What you should do — Report every line of the records that contains the word "faces".

Input data —

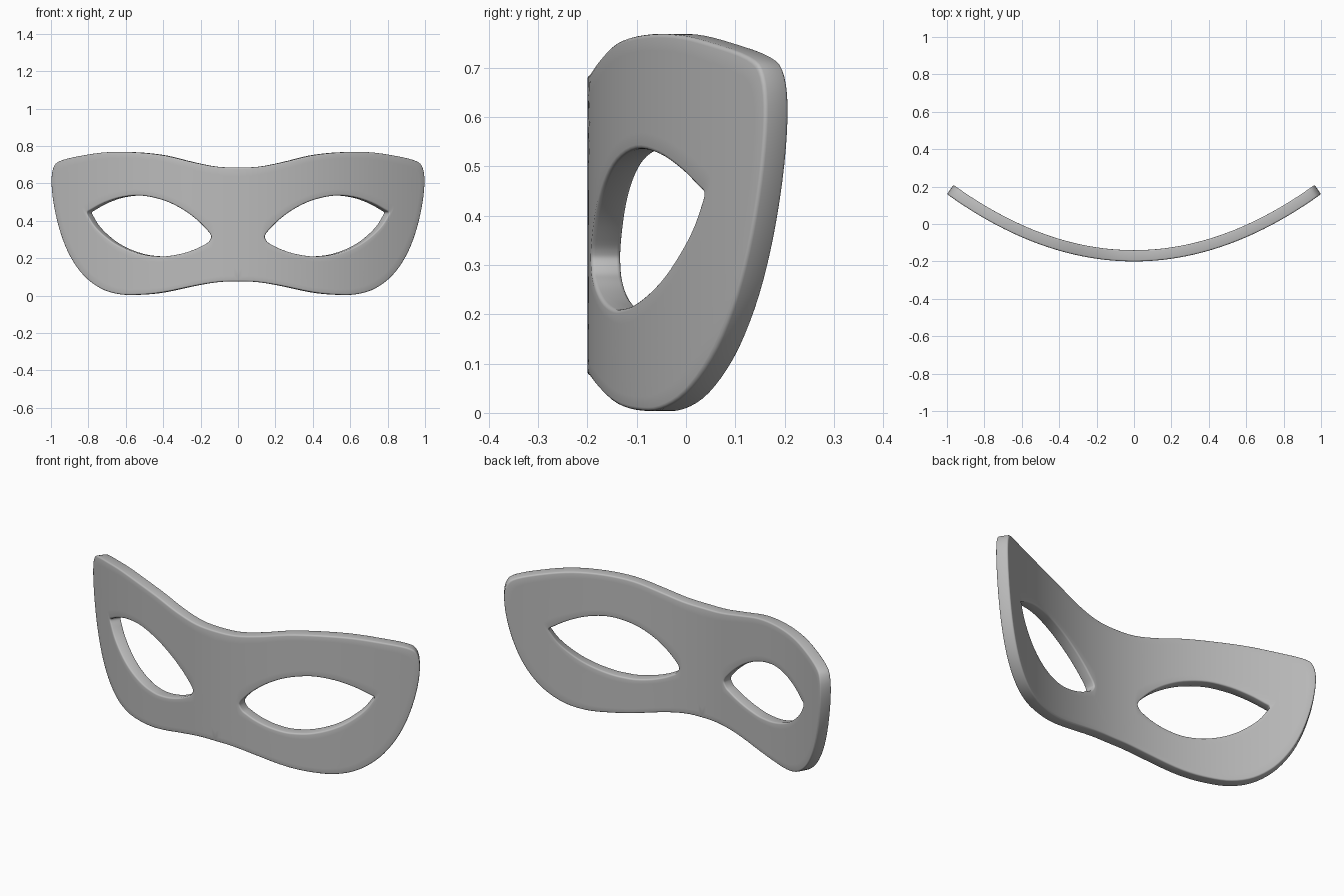
import bpy
import bmesh
from mathutils import Vector

cube = bpy.data.objects.get("Cube")
if cube:
    bpy.data.objects.remove(cube, do_unlink=True)

STEPS = 4        # samples per outline segment
RINGS = 7        # face loops between eye hole and rim
THICKNESS = 0.06

# Left half of the mask: rim point paired with the eye hole point it connects to
PAIRS = [
    ((0, .685), (.165, .35)), ((.12, .69), (.22, .405)), ((.25, .715), (.3, .463)),
    ((.4, .75), (.4, .51)), ((.55, .766), (.52, .535)), ((.7, .767), (.63, .525)),
    ((.83, .75), (.72, .495)), ((.95, .722), (.785, .46)), ((.99, .685), (.808, .443)),
    ((1, .6), (.795, .415)), ((.985, .47), (.765, .37)), ((.95, .33), (.72, .325)),
    ((.9, .21), (.66, .28)), ((.83, .11), (.59, .245)), ((.74, .04), (.51, .22)),
    ((.64, .008), (.44, .211)), ((.53, .005), (.38, .211)), ((.4, .018), (.3, .225)),
    ((.22, .055), (.23, .248)), ((.1, .073), (.185, .27)), ((0, .076), (.16, .285)),
]
INNER_CORNER = [(.145, .308), (.147, .325)]


def spline(points, before, after):
    """Smooth curve through the points; leaves out the last point."""
    pts = [Vector(p) for p in [before, *points, after]]
    curve = []
    for a, b, c, d in zip(pts, pts[1:], pts[2:], pts[3:]):
        for i in range(STEPS):
            t = i / STEPS
            curve.append(b + (c - a) * t / 2
                         + (a * 2 - b * 5 + c * 4 - d) * t * t / 2
                         + (b * 3 - a - c * 3 + d) * t ** 3 / 2)
    return curve


def mirrored(p):
    return (-p[0], p[1])


def on_face(p):
    """Wrap a flat point around the curve of the face."""
    return Vector((p.x, 0.36 * p.x ** 2 - 0.2, p.y))


# Closed loops for the rim (with the straight centre line) and the eye hole
rim_points = [pair[0] for pair in PAIRS]
eye_points = [pair[1] for pair in PAIRS]
corner = [eye_points[-1], *INNER_CORNER, eye_points[0]]

rim = spline(rim_points, mirrored(rim_points[1]), mirrored(rim_points[-2]))
eye = spline(eye_points, INNER_CORNER[-1], INNER_CORNER[0])
inner_arc = spline(corner, eye_points[-2], eye_points[1])
bottom, top = Vector(rim_points[-1]), Vector(rim_points[0])
rim += [bottom.lerp(top, i / len(inner_arc)) for i in range(len(inner_arc))]
eye += inner_arc

# Half sheet made of quad loops from the rim to the eye hole
bm = bmesh.new()
loops = []
for r in range(RINGS + 1):
    loops.append([bm.verts.new(on_face(o.lerp(e, r / RINGS))) for o, e in zip(rim, eye)])
for outer, inner in zip(loops, loops[1:]):
    for i in range(len(outer)):
        j = (i + 1) % len(outer)
        bm.faces.new((outer[i], outer[j], inner[j], inner[i]))
bm.normal_update()
if sum(f.normal.y for f in bm.faces) > 0:
    bmesh.ops.reverse_faces(bm, faces=bm.faces[:])
mesh = bpy.data.meshes.new("eye_mask")
bm.to_mesh(mesh)
bm.free()

mask = bpy.data.objects.new("eye_mask", mesh)
bpy.context.collection.objects.link(mask)

# Plain grey material
grey = bpy.data.materials.new("plain_grey")
grey.use_nodes = True
colour = (0.5, 0.5, 0.5, 1)
grey.diffuse_color = colour
grey.node_tree.nodes["Principled BSDF"].inputs["Base Color"].default_value = colour
mesh.materials.append(grey)

# Smooth shading, other half, thickness and softened rims
bpy.context.view_layer.objects.active = mask
mask.select_set(True)
bpy.ops.object.shade_smooth()

mirror = mask.modifiers.new("other_half", 'MIRROR')
mirror.use_clip = True
mirror.merge_threshold = 0.001

solid = mask.modifiers.new("thickness", 'SOLIDIFY')
solid.thickness = THICKNESS
solid.offset = -1
solid.use_even_offset = True

bevel = mask.modifiers.new("soft_rim", 'BEVEL')
bevel.width = 0.012
bevel.segments = 3
bevel.limit_method = 'ANGLE'
bevel.angle_limit = 1.05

Task answer —
        bm.faces.new((outer[i], outer[j], inner[j], inner[i]))
if sum(f.normal.y for f in bm.faces) > 0:
    bmesh.ops.reverse_faces(bm, faces=bm.faces[:])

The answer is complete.